McAlester will always be associated in Dallas with her pioneering fight to preserve Swiss Avenue’s historic homes, a struggle that began in the early 1970s, when the area had fallen into serious neglect and she herself had moved back into her parents’ home there. Because of her efforts, the area became Dallas’ first historic district in 1973 (recounted in Lyn Dunsavage’s book, “The Making of a Historic District”).
But McAlester’s first attempt at civic restoration was actually Munger Place — a district that had been established in 1905 as the city’s first ‘deed-restricted’ development, meaning each new home had to meet specific requirements, such as being two stories tall and not facing a side street. Nevertheless, city officials informed McAlester that Munger Place did not meet the requirements for historic preservation.
Not satisfied with that refusal, McAlester helped create the Historic Dallas Fund, which bought and restored 23 homes in the area. This sparked ‘urban pioneers’ to move in and do what the city wouldn’t or couldn’t do: revitalize it.
When it comes to Dallas’ urban life — in the city’s long-running, lopsided struggle between profit and preservation — neighborhoods have traditionally been hobbled by two forces. One is often Dallas’ lax or outright development-friendly codes (and the big money and laissez-faire business thinking behind them). The other is the institutional weaknesses in the neighborhood associations themselves (ordinary homeowners are busy with work and children, they move because of school districts, jobs, rising taxes or profit opportunities).

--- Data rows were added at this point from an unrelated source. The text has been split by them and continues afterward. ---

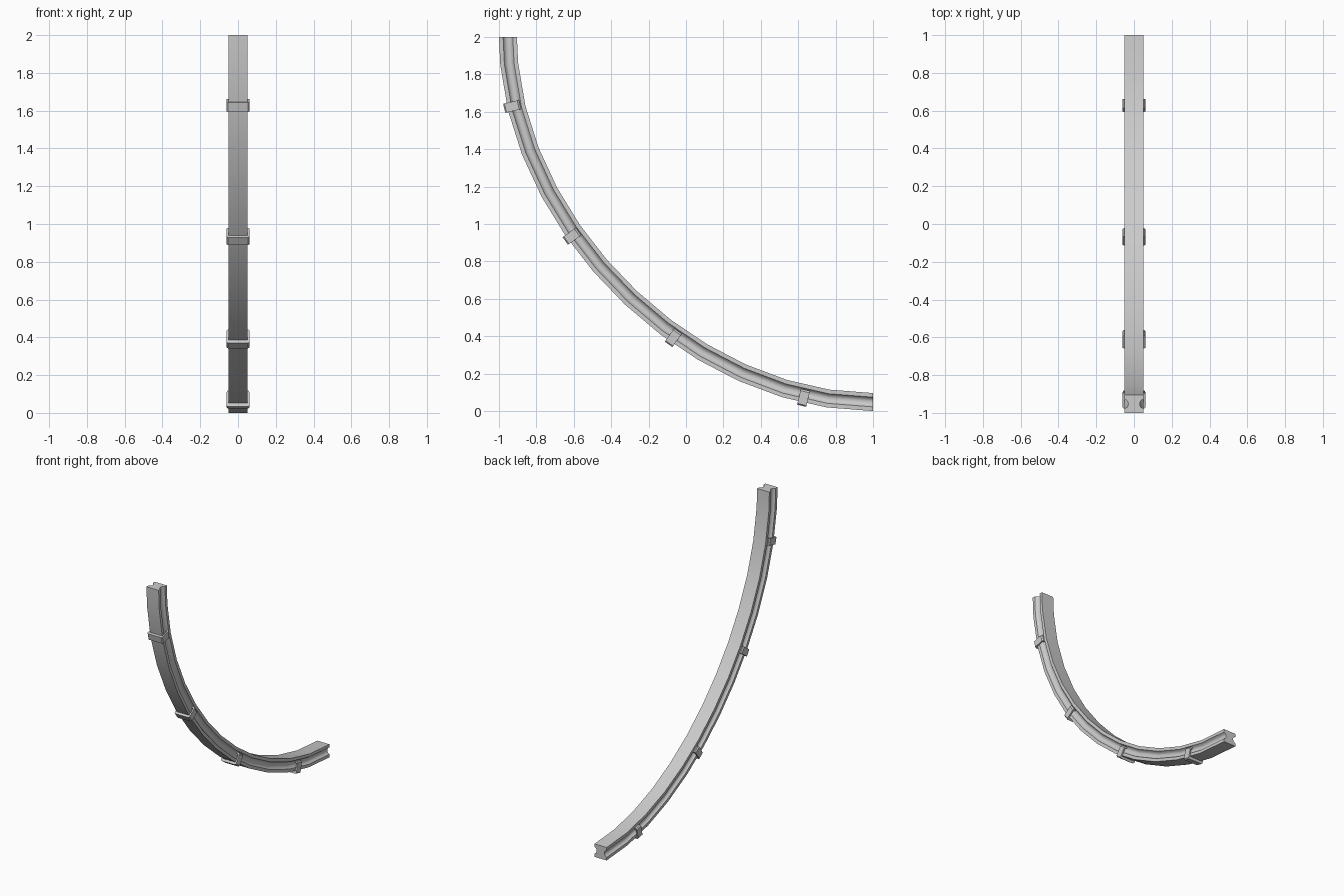
import bpy, bmesh
from math import radians
from mathutils import Vector

if "Cube" in bpy.data.objects:
    bpy.data.objects.remove(bpy.data.objects["Cube"])

R = 1.952            # end radius of the rail's centre line about (y=1, z=2)
HANDLE = 0.985       # bezier handle length
P = [Vector((0, 1, 2 - R)), Vector((0, 1 - HANDLE, 2 - R)),
     Vector((0, 1 - R, 2 - HANDLE)), Vector((0, 1 - R, 2))]


def bezier(t):
    s = 1 - t
    pos = P[0]*s**3 + P[1]*3*s*s*t + P[2]*3*s*t*t + P[3]*t**3
    tan = (P[1]-P[0])*s*s + (P[2]-P[1])*2*s*t + (P[3]-P[2])*t*t
    return pos, tan.normalized()


# arc length lookup
N = 1000
dist = [0.0]
for i in range(N):
    dist.append(dist[-1] + (bezier((i+1)/N)[0] - bezier(i/N)[0]).length)


def at_length(d):
    i = next((k for k, v in enumerate(dist) if v >= d), N)
    return bezier(i / N)


def loft(name, section, frames):
    """Sweep an (x, inward) section through (position, tangent) frames."""
    bm = bmesh.new()
    rings = []
    for pos, tan in frames:
        inward = Vector((0, tan.z, -tan.y))
        rings.append([bm.verts.new(pos + Vector((x, 0, 0)) + inward * n)
                      for x, n in section])
    for a, b in zip(rings, rings[1:]):
        for k in range(len(section)):
            m = (k + 1) % len(section)
            bm.faces.new((a[k], a[m], b[m], b[k]))
    bm.faces.new(rings[0])
    bm.faces.new(rings[-1])
    bmesh.ops.recalc_face_normals(bm, faces=bm.faces)
    mesh = bpy.data.meshes.new(name)
    bm.to_mesh(mesh)
    bm.free()
    ob = bpy.data.objects.new(name, mesh)
    bpy.context.collection.objects.link(ob)
    bpy.ops.object.select_all(action='DESELECT')
    ob.select_set(True)
    bpy.context.view_layer.objects.active = ob
    bpy.ops.object.shade_smooth_by_angle(angle=radians(30))
    return ob


def mirrored(half):
    return half + [(-x, n) for x, n in reversed(half)]


# Curved rail: I-shaped section with rounded side grooves
rail_half = [(0.05, -0.048), (0.05, -0.026), (0.037, -0.018), (0.031, -0.007),
             (0.031, 0.007), (0.037, 0.018), (0.05, 0.026), (0.05, 0.048)]
step = 0.24
frames = [at_length(i * step) for i in range(int(dist[-1] / step) + 1)]
frames.append(bezier(1))
# winding down one side and up the other
loft("curved_rail", mirrored(rail_half), frames)

# Clamps: U-shaped brackets round the outer face, hooked into the grooves
clamp_half = [(0.054, -0.065), (0.061, -0.058), (0.061, 0.012), (0.054, 0.022),
              (0.040, 0.022), (0.040, 0.010), (0.051, 0.010), (0.051, -0.047)]
for i in range(4):
    pos, tan = at_length(0.37 + 0.762 * i)
    loft(f"rail_clamp_{i + 1}", mirrored(clamp_half),
         [(pos - tan * 0.025, tan), (pos + tan * 0.025, tan)])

Over time, McAlester managed to tip that struggle slightly more in the favor of preservation through three efforts — or she managed on some occasions to tip it, at any rate. First, McAlester wasn’t going anywhere, she wasn’t going to stop and she was often savvy enough, determined enough, to find a way around the relentless drive of real estate interests — thus becoming an inspiration to other advocates. Second, she helped create institutions like Preservation Dallas that were not so dependent on a small clutch of civic-minded homeowners in a particular neighborhood.
And third, as an author and historian, she brought an intellectual rigor to the cause. “Educated preservationists are an essential part of a successful historic preservation program,” she told her publisher, Knopf Doubleday. “It is not possible to save everything, so it is very important to determine what is most worthy of preservation.”
A chief inspiration for her “Field Guide,” she said, was that when she tried to get Swiss Avenue designated a historic district, the first issue she faced was a required “historic survey” of the houses there. She assumed there would be some architectural textbook that would fill the bill, spelling out the different domestic styles, their features, history and purpose. There wasn’t.
McAlester also wrote (or co-wrote with her then-husband, Lee McAlester or with Willis Winters, the former director of Dallas Parks and Recreation), “Great American Houses and Their Architectural Styles” (1994), “The Great American Suburbs: Homes of the Park Cities” and “A Field Guide to American Historic Districts and Museum Homes” (1998).
In the 1980s, McAlester took on Dallas’ greatest and perhaps most endangered architectural achievement: Fair Park. Her efforts to turn back decades of decay led to the founding of the Friends of Fair Park. But that project remains, at best, a ‘work in progress’: McAlester eventually broke with the group over the park’s biggest draw and most intractable tenant, the State Fair, and the park’s history with the surrounding neighborhood, which has been marked by racist neglect and manipulation.
When faced with the criticism that preservationists are well-off, house-proud homeowners more concerned with pretty cornices than the real life and energy of a city, McAlester had a favorite analogy: Historic homes and areas such as Fair Park are like endangered species. There’s a limited stock of them, and their numbers are not being replenished. When they’re gone, they’re gone. How would that irreplaceable loss shape a city?
McAlester earned an honorary degree from SMU and was given a key to the city by Mayor Mike Rawlings in 2014. She is survived by her partner, Steve Clicque, her sister Dorothy, four children and two grandchildren. A memorial service will be announced later.